'I don’t want to make any broad, sweeping statements about art...' Crichton says, 'but I think I’m probably going to,' he laughs, before continuing. 'All art has to be a form of expression, so in that form of expression you’ve got to deal with where you’re from, how you’re brought up, your surroundings throughout your life. You’ve got to reflect on these things.'
Like most of Household Belfast’s contributions to the Cathedral Quarter Arts Festival, Crichton’s work has been installed in a vacant property in Belfast’s city centre. Crichton’s space – a former architect’s office on 41-43 Hill Street – is vast, filled with exposed metal beams and heating ducts. It took 15 tonnes of gravel to cover the floor, carted up and down the stairs one bag at a time before being removed at festival’s end. Crichton finds neither the size of the space nor the work’s temporary nature daunting.
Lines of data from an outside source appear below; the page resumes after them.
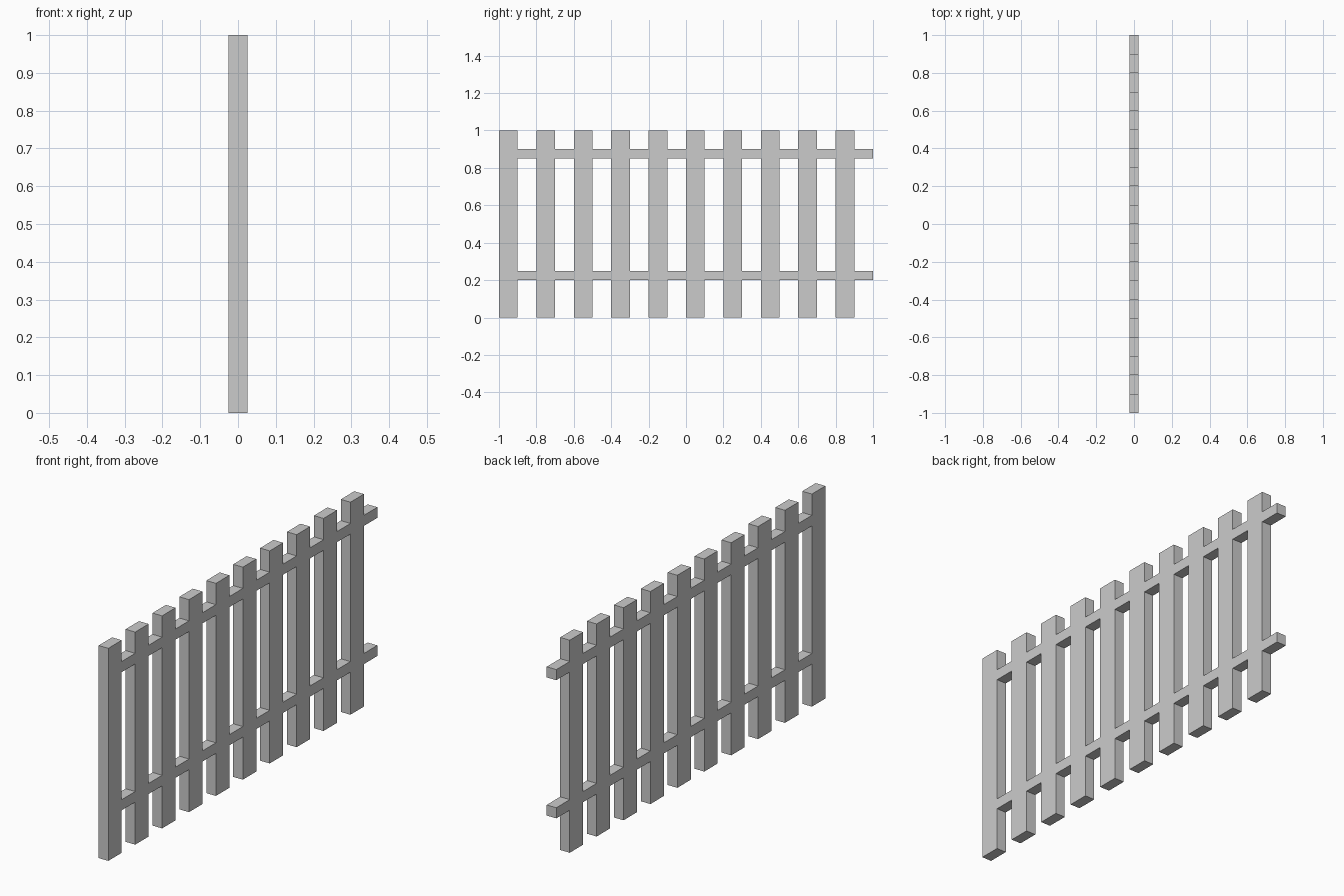
import bpy
import bmesh
from mathutils import Matrix, Vector

if "Cube" in bpy.data.objects:
    bpy.data.objects.remove(bpy.data.objects["Cube"])

COUNT, PITCH = 10, 0.2      # pickets along the fence and their spacing
WIDTH, THICK = 0.1, 0.05    # picket width (y) and fence thickness (x)


def repeated_box(name, y0, y1, z0, z1):
    """Flat-faced box repeated along y at the picket spacing."""
    bm = bmesh.new()
    bmesh.ops.create_cube(bm, size=1.0)
    bm.transform(Matrix.Diagonal((THICK, y1 - y0, z1 - z0, 1.0)))
    mesh = bpy.data.meshes.new(name)
    bm.to_mesh(mesh)
    bm.free()
    obj = bpy.data.objects.new(name, mesh)
    obj.location = Vector((0, (y0 + y1) / 2, (z0 + z1) / 2))
    bpy.context.collection.objects.link(obj)
    arr = obj.modifiers.new("repeat", 'ARRAY')
    arr.count = COUNT
    arr.use_relative_offset = False
    arr.use_constant_offset = True
    arr.constant_offset_displace = (0, PITCH, 0)
    return obj


# Upright pickets
repeated_box("pickets", -1.0, -1.0 + WIDTH, 0.0, 1.0)

# Rails, flush with the pickets: one piece per gap, the last one is the free end
for name, z in (("lower_rail", 0.2), ("upper_rail", 0.85)):
    repeated_box(name, -1.0 + WIDTH, -1.0 + PITCH, z, z + 0.05)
'The scale and size of the space has never intimidated me. I try and respond to spaces. You're creating an experience in an installation. I don't really like to think of making art as manufacturing a product. You're creating an event which is an experience for people to come in and enjoy or take whatever way they want. So there is more than that product, or maybe that is the product, I don't know. I don't like to overanalyze that.'
Vacant Echoes works not only to highlight the available space in the Cathedral Quarter – which has undergone a significant transformation in recent years as a cultural hub, yet still there are many empty buildings there in need of a rebirth – but as a reflection of Belfast itself, a powerhouse of the industrial revolution overlooked by green hills and lapped by the waters of Belfast Lough. Indeed, that duality is part of what keeps Crichton living and working in the city.
'You’ve got what was a real industrial hub with shipyards and industry,' he observes, 'but then you’ve got Cave Hill and you drive out of town ten minutes and you’re in countryside. So you’ve naturally got that contrast. That’s why Belfast is doing it for me at the minute.'
Vacant Echoes runs from 2 May until 12 May. The Cathedral Quarter Arts Festival continues until May 12.